SNY insider blames Yankees' medical screeners for Frankie Montas trade
It's Brian Cashman's job to know more than the general public. Therefore, when he and the Yankees shrugged off the shoulder concerns that surrounded Frankie Montas before the 2022 trade deadline, that served as a signal to the fan base that it was alright to celebrate and breathe a sigh of relief.
Once the team determined that the price to pay for Reds right-hander Luis Castillo was too aggressive, Montas was by far the top arm on the market, and the Yankees' rotation -- missing Luis Severino -- needed reinforcements, and was in a position to "go for it."
Sure, Montas came with a few non-shoulder warts; his PED suspension and road vs. home splits bred caution. But, as long as he was healthy, it was tough to do better -- and borderline impossible to predict that passing on Jose Quintana would turn out to be a mistake. That particular take is the Captain Hindsight-iest of all time.
He wasn't healthy.
Montas' cameo with the Yankees, after coming over from Oakland (with Lou Trivino) in exchange for Ken Waldichuk, JP Sears, Luis Medina and Cooper Bowman, featured eight games. The right-hander resembled the pitcher New York acquired in two of them, very clearly battling through the issue that plagued him in Oakland. Eventually, he succumbed, hitting the shelf after a Sept. 16 start in Milwaukee, returning only to struggle in relief in the ALCS, something it also seems he never should've been cleared to do.
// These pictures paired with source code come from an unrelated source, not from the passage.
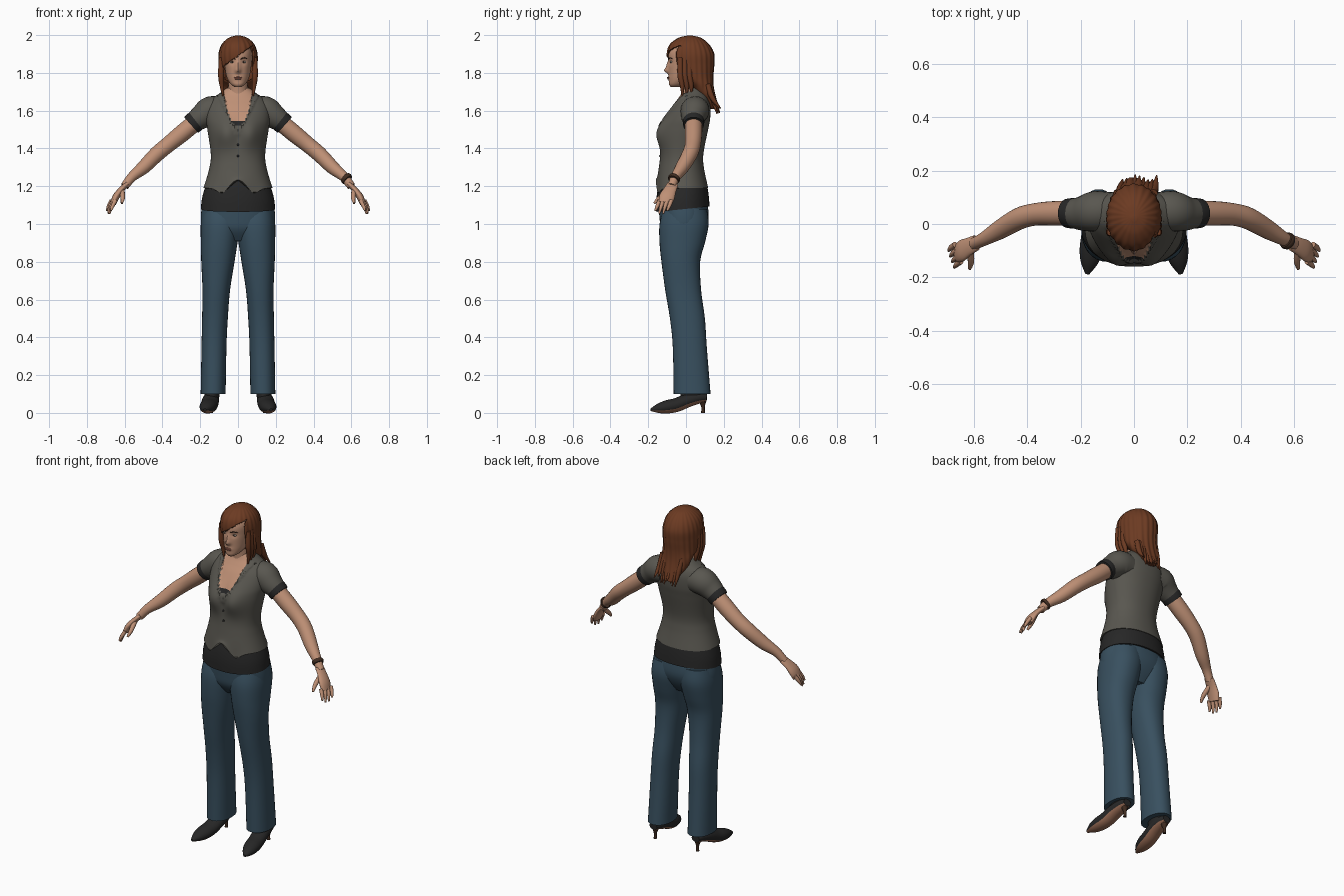
import bpy, math, random
from mathutils import Vector

random.seed(4)
if "Cube" in bpy.data.objects:
    bpy.data.objects.remove(bpy.data.objects["Cube"], do_unlink=True)


def material(name, red, green, blue):
    result = bpy.data.materials.new(name)
    result.use_nodes = True
    result.diffuse_color = (red, green, blue, 1)
    shader = result.node_tree.nodes["Principled BSDF"]
    shader.inputs["Base Color"].default_value = (red, green, blue, 1)
    shader.inputs["Roughness"].default_value = .8
    return result


skin = material("skin", .52, .28, .18)
grey = material("vest grey", .1, .095, .08)
black = material("black cloth", .02, .02, .02)
denim = material("blue denim", .04, .08, .115)
auburn = material("auburn hair", .15, .043, .016)
tan = material("tan sole", .32, .15, .09)
rose = material("lips", .36, .13, .09)
white = material("eye white", .5, .45, .4)
brown = material("dark brown", .05, .025, .015)
parts = []


def bell(distance, width):
    return math.exp(-(distance / width) ** 2)


def smooth_rows(rows, steps):
    """Catmull-Rom interpolation of the cross-sections."""
    result = []
    last = len(rows) - 1
    for i in range(last):
        near = [rows[min(max(i + k, 0), last)] for k in (-1, 0, 1, 2)]
        for step in range(steps):
            t = step / steps
            result.append([b + t / 2 * (c - a + t * (2*a - 5*b + 4*c - d + t * (3*(b - c) + d - a)))
                           for a, b, c, d in zip(*near)])
    return result + [list(rows[-1])]


def level(*rows, lean=lambda z: 0):
    """Horizontal sections given as height, half width, front y and back y."""
    return [(lean(z), (front + back) / 2, z, width, (back - front) / 2)
            for z, width, front, back in rows]


def path(*rows, squash=1):
    """Sections across a path given as x, y, z and radius."""
    return [(x, y, z, radius, radius * squash) for x, y, z, radius in rows]


def finish(obj, mirror):
    if mirror:
        obj.modifiers.new("Mirror", "MIRROR").use_mirror_merge = False
    parts.append(obj)
    return obj


def loft(name, rows, *mats, across=(0, 1, 0), flat=False, segs=24, steps=4, power=1,
         mirror=False, warp=None, paint=None, drop=None):
    """Skin elliptical sections, optionally warped, painted or opened by a rule."""
    rows = smooth_rows(rows, steps)
    centres = [Vector(row[:3]) for row in rows]
    verts, faces = [], []
    for i, row in enumerate(rows):
        ahead, behind = centres[min(i + 1, len(rows) - 1)], centres[max(i - 1, 0)]
        tangent = Vector((0, 0, 1)) if flat else (ahead - behind).normalized()
        side = Vector((1, 0, 0)) if flat else Vector(across)
        side = (side - tangent * side.dot(tangent)).normalized()
        up = tangent.cross(side)
        for k in range(segs):
            c, s = math.cos(math.tau * k / segs), math.sin(math.tau * k / segs)
            point = (centres[i] + side * row[3] * math.copysign(abs(c) ** power, c)
                     + up * row[4] * math.copysign(abs(s) ** power, s))
            verts.append(warp(point) if warp else point)
    for i in range(len(rows) - 1):
        low, high = i * segs, (i + 1) * segs
        for k in range(segs):
            n = (k + 1) % segs
            face = (low + k, low + n, high + n, high + k)
            if not (drop and drop(sum((verts[j] for j in face), Vector()) / 4)):
                faces.append(face)
    faces.append(tuple(reversed(range(segs))))
    faces.append(tuple(range(len(verts) - segs, len(verts))))
    mesh = bpy.data.meshes.new(name)
    mesh.from_pydata(verts, [], faces)
    mesh.update()
    for mat in mats:
        mesh.materials.append(mat)
    if paint:
        for polygon in mesh.polygons:
            polygon.material_index = paint(polygon.center, polygon.normal)
    obj = bpy.data.objects.new(name, mesh)
    bpy.context.collection.objects.link(obj)
    return finish(obj, mirror)


def ball(name, place, size, mat, mirror=False):
    bpy.ops.mesh.primitive_uv_sphere_add(segments=16, ring_count=10)
    obj = bpy.context.object
    obj.name = name
    for vert in obj.data.vertices:
        vert.co = Vector(place) + vert.co * Vector(size)
    obj.data.materials.append(mat)
    return finish(obj, mirror)


# Trousers
loft("trouser_leg", level(
    (.1, .066, -.065, .13), (.35, .066, -.07, .11), (.5, .068, -.085, .1),
    (.65, .073, -.11, .08), (.8, .088, -.13, .075), (.9, .097, -.14, .1),
    (1, .105, -.14, .12), (1.08, .1, -.12, .11), lean=lambda z: .132 - .04 * z * z),
    denim, flat=True, segs=32, power=.9, mirror=True)
loft("trouser_hips", level((.91, .1, -.09, .06), (.97, .185, -.13, .1), (1.03, .197, -.14, .12),
                           (1.1, .19, -.145, .115)), denim, flat=True, segs=48, power=.9)


# Undershirt hem
def shirt_warp(v):
    return v + Vector((0, 0, v.y / 10))


loft("undershirt", level((1.08, .197, -.157, .125), (1.14, .19, -.157, .12), (1.2, .173, -.15, .11),
                         (1.26, .15, -.135, .09)),
     black, flat=True, segs=48, power=.93, warp=shirt_warp)


# Vest with bust, pointed hem, raised lapels and open neckline
def neckline(z):
    return .072 * (max(z - 1.52, 0) / .15) ** .4


def vest_warp(v):
    if v.y < .02:
        v.y -= .036 * bell(v.z - 1.48, .075) * bell(abs(v.x) - .065, .06)
        points = .045 * bell(v.x, .05) - .03 * bell(abs(v.x) - .085, .035)
        v.z += points * bell(v.z - 1.18, .05)
        if neckline(v.z) < abs(v.x) < (v.z - 1.46) / 2:
            v.y -= .007
    return v


def vest_paint(centre, normal):
    if centre.y < .03 and abs(centre.x) < neckline(centre.z):
        return 2 if centre.z < 1.545 else 1
    return 0


loft("vest", level(
    (1.19, .183, -.16, .118), (1.29, .153, -.145, .096), (1.37, .144, -.135, .092),
    (1.5, .162, -.125, .117), (1.56, .17, -.108, .128), (1.62, .165, -.075, .13),
    (1.66, .142, -.045, .122), (1.69, .1, -.025, .108), (1.72, .06, -.015, .09)),
    grey, skin, black, flat=True, segs=128, steps=11, power=.92,
    warp=vest_warp, paint=vest_paint)
for z in (1.42, 1.36):
    ball("vest_button", (0, -.137, z), (.006, .005, .006), black)

# Sleeves and cuffs
loft("sleeve", path((.09, .05, 1.6, .07), (.145, .047, 1.6, .076), (.19, .04, 1.57, .066),
                    (.225, .04, 1.545, .056)), grey, mirror=True)
loft("cuff", path((.21, .04, 1.557, .055), (.23, .04, 1.54, .057), (.248, .04, 1.524, .055)),
     black, mirror=True)

# Arms and hands
loft("arm", path((.2, .04, 1.56, .045), (.29, .04, 1.485, .046), (.37, .036, 1.42, .042),
                 (.43, .02, 1.37, .041), (.5, -.02, 1.3, .036), (.56, -.055, 1.25, .026),
                 (.6, -.075, 1.2, .022)), skin, mirror=True)
loft("palm", path((.59, -.07, 1.21, .03), (.62, -.085, 1.18, .034), (.645, -.1, 1.145, .041),
                  (.66, -.11, 1.11, .036), squash=.45), skin, mirror=True)
for i, tip in enumerate((1.07, 1.055, 1.055, 1.07)):
    x, y = .648 + .007 * i, -.14 + .021 * i
    loft("finger", path((x, y, 1.125, .011), (x + .016, y - .012, 1.095, .01),
                        (x + .025, y - .023, tip, .005)), skin, segs=10, mirror=True)
loft("thumb", path((.615, -.095, 1.18, .014), (.61, -.14, 1.14, .012), (.615, -.168, 1.11, .006)),
     skin, across=(1, 0, 0), segs=10, mirror=True)
loft("bracelet", path((.568, -.059, 1.246, .03), (.574, -.063, 1.24, .033),
                      (.581, -.067, 1.233, .03)), brown)

# Shoes: pointed toe, tan sole, slim heel
loft("shoe", path((.14, .11, .08, .025), (.14, .07, .08, .038), (.145, .01, .066, .045),
                  (.152, -.05, .042, .046), (.16, -.1, .032, .044), (.168, -.145, .024, .032),
                  (.175, -.187, .016, .008), squash=.8),
     black, tan, across=(1, 0, 0), mirror=True, paint=lambda centre, normal: int(normal.z < -.6))
loft("ankle", level((.07, .035, -.03, .1), (.15, .05, -.03, .1), lean=lambda z: .137),
     black, flat=True, mirror=True)
loft("shoe_heel", level((0, .009, .08, .1), (.035, .009, .08, .1), (.07, .024, .06, .11),
                        lean=lambda z: .14), brown, flat=True, segs=12, mirror=True)

# Neck, head and face
loft("neck", level((1.64, .065, -.03, .09), (1.7, .054, -.025, .08), (1.8, .048, -.04, .08)),
     skin, flat=True)


def face_warp(v):
    if v.y < 0:
        nose = bell(v.z - 1.812, .014) + bell(v.z - 1.838, .022) / 2
        v.y -= .022 * nose * bell(v.x, .013)
        v.y += .007 * bell(v.z - 1.858, .014) * bell(abs(v.x) - .03, .018)
        v.y -= .005 * bell(v.z - 1.773, .012) * bell(v.x, .025)
    return v


loft("head", level(
    (1.725, .018, -.08, -.03), (1.74, .038, -.09, 0), (1.77, .057, -.09, .05),
    (1.81, .067, -.092, .09), (1.86, .073, -.093, .11), (1.91, .073, -.09, .11),
    (1.95, .055, -.065, .09), (1.975, .025, -.02, .05)),
    skin, flat=True, segs=64, steps=6, power=.92, warp=face_warp)
ball("eye", (.031, -.078, 1.858), (.012, .006, .006), white, mirror=True)
ball("iris", (.031, -.082, 1.858), (.005, .003, .005), brown, mirror=True)
loft("eyebrow", path((.014, -.092, 1.874, .003), (.032, -.087, 1.88, .003),
                     (.049, -.073, 1.875, .002)), brown, segs=8, mirror=True)
for z in (1.776, 1.769):
    ball("lip", (0, -.094, z), (.021, .006, .004), rose)


# Hair: shell with a slanted fringe, side locks and ragged ends
def hair_warp(v):
    angle = math.atan2(v.y - .03, v.x)
    ripple = 1 + .018 * math.sin(22 * angle + 9 * v.z)
    return Vector((v.x * ripple, .03 + (v.y - .03) * ripple, v.z))


def face_opening(centre):
    return centre.y < 0 and abs(centre.x) < .08 and centre.z < 1.89 + .7 * centre.x


hair = loft("hair", level(
    (1.61, .03, .13, .175), (1.68, .075, .06, .155), (1.73, .09, .02, .145),
    (1.78, .098, -.05, .143), (1.84, .102, -.09, .148), (1.9, .102, -.1, .148),
    (1.95, .086, -.085, .122), (1.985, .05, -.04, .08), (1.998, .01, .01, .03)),
    auburn, flat=True, segs=112, steps=9, warp=hair_warp, drop=face_opening)
hair.modifiers.new("Solidify", "SOLIDIFY").thickness = .008
for i in range(3):
    y = -.03 + .024 * i
    loft("side_lock", path((.088, y, 1.88, .014), (.09, y, 1.79, .016), (.085, y + .01, 1.73, .012),
                           (.078, y + .01, 1.67 + .008 * i, .003)), auburn, segs=10, mirror=True)
for i in range(9):
    x = -.055 + .016 * i
    back, low = random.uniform(.16, .185), random.uniform(1.58, 1.62)
    loft("tail_lock", path((x, .115, 1.74, .015), (x + .006, .138, 1.67, .014),
                           (x + .012, back, low, .003)), auburn, segs=10)

# Smooth shading with crisp hems
bpy.ops.object.select_all(action="DESELECT")
for obj in parts:
    obj.select_set(True)
bpy.context.view_layer.objects.active = parts[0]
bpy.ops.object.shade_smooth_by_angle(angle=math.radians(40))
After a few weeks off, Montas struggled to ramp up his offseason throwing program. After a few more weeks, he opted into a surgical scope that could have him back in September, or could take him out for the season and end his Yankees career. As SNY's Andy Martino laid out on Wednesday in the wake of the news, Cashman harbors no ill will towards Oakland's Billy Beane for facilitating the trade, but needs to look internally at whoever approved the medicals, which were supposed to represent the Yankees' knowledge gulf between the team and their captive audience.
Yankees medical staff at fault for Frankie Montas situation?
We know nothing. We don't know who was responsible for what and what MRIs looked like in June, July or August. But the Yankees were certainly supposed to, and it appears whoever was paid to judge their integrity was unable to do so in a satisfactory manner.
Clearly, the shoulder got worse in the weeks and months after the deal. But the foundation was already there. The general public knew Montas had just missed a few starts with stiffness. As disappointed as that same general public would've been if Cashman had left the deadline without a frontline starter, they'd be equally satiated now, knowing that a massive mistake would've been avoided.
Waldichuk, in particular, would be nice to have. He'd be battling for a fifth starter role in the Bronx (though, let's be honest, the team would be undermining him at every turn). He'd be the type of depth that would allow Clarke Schmidt to slide back to the bullpen (or slide to St. Louis in a Brendan Donovan deal). He wouldn't be the centerpiece of a Bryan Reynolds trade, but he'd be a completely acceptable second banana to Jasson Dominguez/Oswald Peraza, something the Yankees don't currently have to offer.
He might also be injured or laid up soon. Injuries are unpredictable. That's what makes the Yankees' inability to predict one of the very rare predictable ones in Montas' shoulder so frustrating.